After rolling a dice to make sure he was making the right decision, Silva picked up his guitar and hopped on a freight train bound for the heartland of America. Over the following months, he shared many enlightening conversations with other travellers, spent time in a small town jail and experienced an epiphany on a mountain top.
Admittedly, it sounds like a tale we’ve been told by Hollywood time and time again. Except on this occasion, it’s its being told through a blend of stand-up comedy and theatre far, far away from Los Angeles. It will feel different, and accolades from the NYC One Festival and HOLA, as well as an LA Weekly Theatre Award nomination, say so.
‘People have told me a lot of stuff … called me a lot of stuff … mostly I get the world “unique” a lot,’ Silva has said.
‘Inspiring’ is probably another word that will be written and said many times in the same sentence as this engaging autobiographical piece.
Relying as much on the storyteller’s own charisma as it does on its plot, Heavy… witnesses Silva calling upon his skills as a compelling and athletic performer, sketching characters and recalling adventures with a sense of urgency as well as humour.
After spending many months swimming in the murky waters of various American subcultures, Silva has clearly come out cleaner on the other side, and he reflects on his very personal odyssey with a maturity that must surely have only come since his return.

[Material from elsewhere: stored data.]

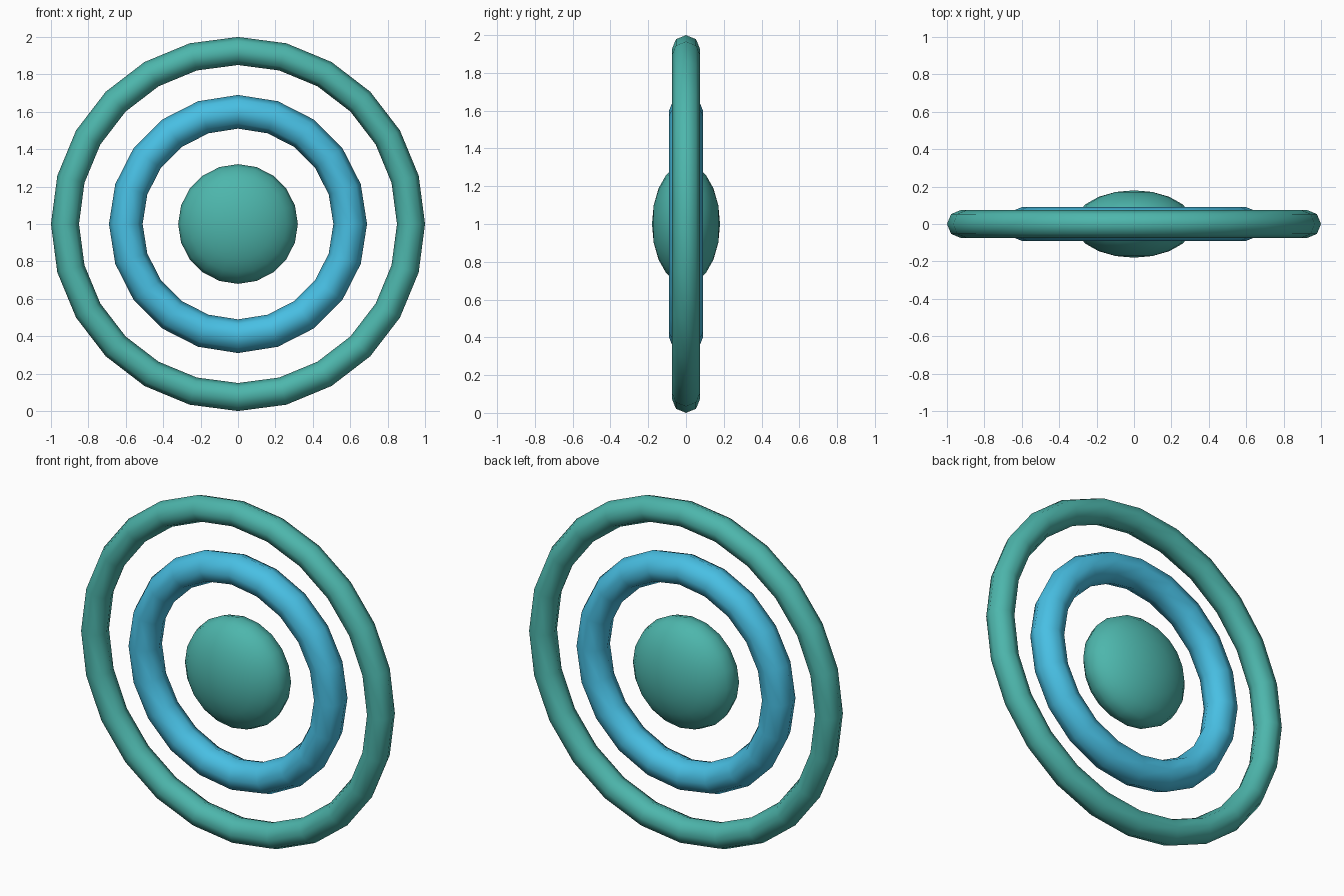
import bpy
import math

cube = bpy.data.objects.get("Cube")
if cube:
    bpy.data.objects.remove(cube, do_unlink=True)


def srgb(*rgb):
    """Convert 0-255 sRGB to a linear RGBA colour."""
    lin = [((c / 255 + 0.055) / 1.055) ** 2.4 for c in rgb]
    return (*lin, 1.0)


def make_material(name, colour):
    mat = bpy.data.materials.new(name)
    mat.use_nodes = True
    mat.diffuse_color = colour
    mat.node_tree.nodes["Principled BSDF"].inputs["Base Color"].default_value = colour
    return mat


def finish(name, mat):
    """Name, colour and smooth the part just added."""
    obj = bpy.context.object
    obj.name = name
    obj.data.name = name
    obj.data.materials.append(mat)
    bpy.ops.object.shade_smooth()
    return obj


def ring(name, major, minor, segments, mat):
    """Upright ring facing the front."""
    bpy.ops.mesh.primitive_torus_add(
        major_radius=major, minor_radius=minor,
        major_segments=segments, minor_segments=8,
        location=CENTRE, rotation=UPRIGHT)
    return finish(name, mat)


CENTRE = (0, 0, 1)
UPRIGHT = (math.radians(90), 0, 0)
teal = make_material("teal", srgb(77, 182, 172))
blue = make_material("sky_blue", srgb(72, 191, 227))

# Concentric rings
ring("outer_ring", 0.925, 0.075, 24, teal)
ring("inner_ring", 0.6, 0.09, 20, blue)

# Flattened ball in the middle, with its poles front and back
bpy.ops.mesh.primitive_uv_sphere_add(
    segments=20, ring_count=10, radius=0.32,
    location=CENTRE, rotation=UPRIGHT)
ball = finish("centre_ball", teal)
ball.scale.z = 0.18 / 0.32
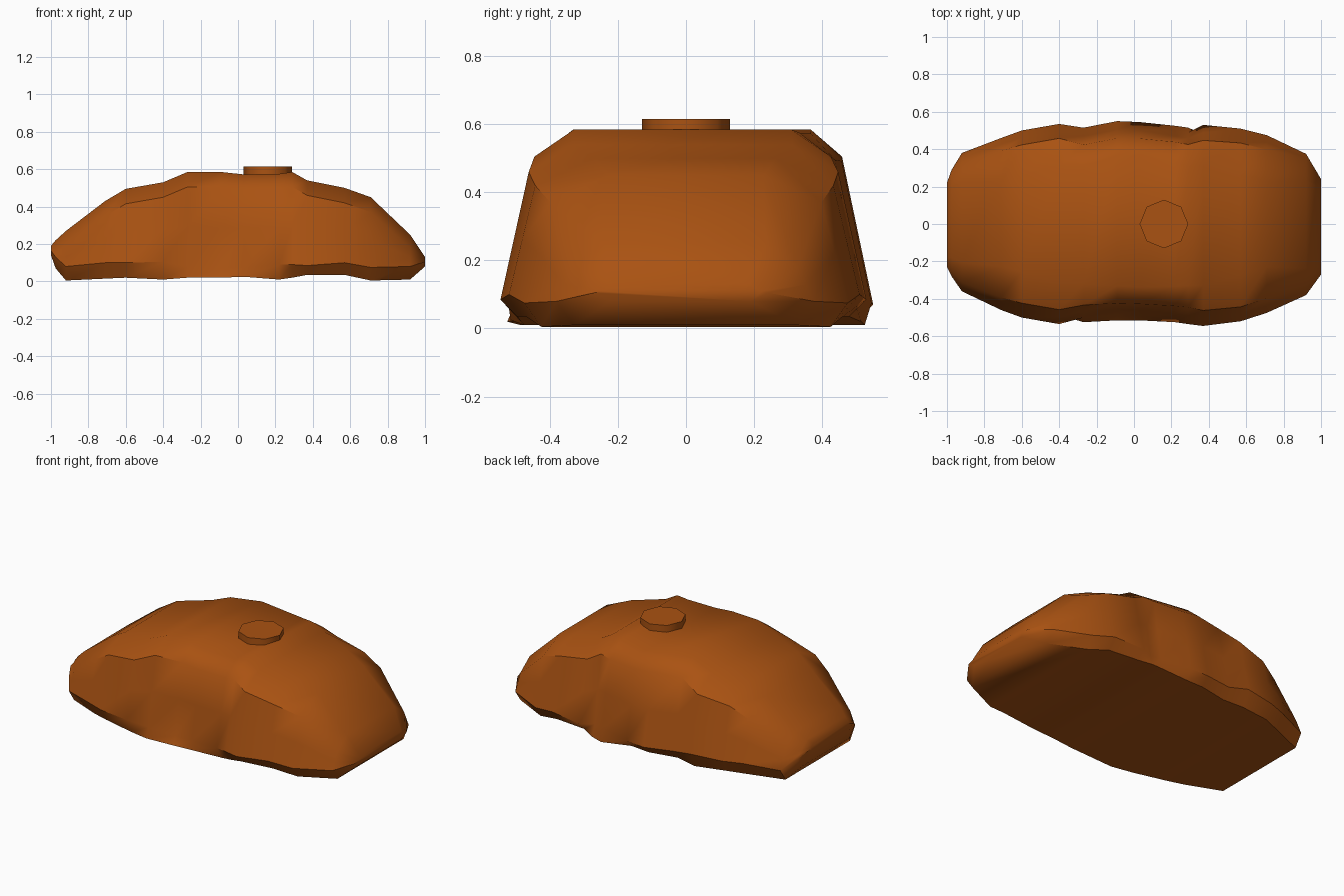
import bpy
import bmesh
from math import radians

if "Cube" in bpy.data.objects:
    bpy.data.objects.remove(bpy.data.objects["Cube"], do_unlink=True)

paint = bpy.data.materials.new("burnt orange")
paint.use_nodes = True
colour = (0.40, 0.085, 0.006, 1)
paint.diffuse_color = colour
paint.node_tree.nodes["Principled BSDF"].inputs["Base Color"].default_value = colour


def finish(obj, angle):
    obj.data.materials.append(paint)
    bpy.ops.object.select_all(action="DESELECT")
    obj.select_set(True)
    bpy.context.view_layer.objects.active = obj
    bpy.ops.object.shade_smooth_by_angle(angle=radians(angle))


def half_section(x, width, top, bottom, widest, dented):
    """Half outline from the bottom edge up to the roof edge."""
    height = top - bottom
    shoulder_z = top - min(0.08, height * 0.3)
    shoulder = width - 0.21 * max(shoulder_z - widest, 0) - 0.03 * x * x
    # The roof edge pulls in towards both ends
    bevel = min(0.09 + 0.08 * min(1, x * x * 4), height * 0.4)
    # Knee dents sink the side above a protruding lower lip
    waist, lip = (width - 0.025, width) if dented else (width, width - 0.05)
    return [(lip, bottom), (waist, widest),
            ((waist + shoulder) / 2, (widest + shoulder_z) / 2),
            (shoulder, shoulder_z), (shoulder - bevel, top)]


# Tank stations: x, front width, back width, top, bottom, height of widest line
stations = [
    (-1.0, .23, .22, .19, .14, .165), (-.975, .28, .29, .22, .07, .13),
    (-.92, .36, .38, .27, .005, .08), (-.71, .46, .46, .43, .015, .1),
    (-.6, .5, .5, .495, .02, .1), (-.4, .535, .535, .53, .01, .105),
    (-.27, .525, .515, .585, .02, .08), (-.09, .515, .55, .585, .02, .07),
    (.03, .515, .545, .572, .025, .075), (.22, .525, .525, .575, .01, .09),
    (.29, .535, .515, .585, .02, .09), (.37, .545, .53, .54, .035, .085),
    (.57, .52, .51, .5, .035, .1), (.71, .475, .475, .45, .005, .075),
    (.92, .38, .375, .25, .01, .08), (1.0, .27, .24, .13, .08, .105),
]

# Tank body, lofted along its length
bm = bmesh.new()
rings = []
for x, front, back, top, bottom, widest in stations:
    near = half_section(x, front, top, bottom, widest, -0.3 < x < 0.1)
    far = half_section(x, back, top, bottom, widest, 0.1 < x < 0.3)
    outline = [(-y, z) for y, z in near] + far[::-1]
    rings.append([bm.verts.new((x, y, z)) for y, z in outline])
for a, b in zip(rings, rings[1:]):
    for i in range(len(a)):
        j = (i + 1) % len(a)
        bm.faces.new((a[i], a[j], b[j], b[i]))
bm.faces.new(rings[0])
bm.faces.new(rings[-1])
bmesh.ops.recalc_face_normals(bm, faces=bm.faces)
mesh = bpy.data.meshes.new("tank_body")
bm.to_mesh(mesh)
bm.free()
body = bpy.data.objects.new("tank_body", mesh)
bpy.context.collection.objects.link(body)
finish(body, 42)

# Filler cap
bpy.ops.mesh.primitive_cylinder_add(vertices=8, radius=0.13, depth=0.065,
                                    location=(0.16, 0, 0.5825))
cap = bpy.context.object
cap.name = "filler_cap"
finish(cap, 50)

It’ll take no more than ten minutes of your life to walk from Edinburgh Waverley station to see Silva at Underbelly, where you can be sure he’s come a long way further in his to see you.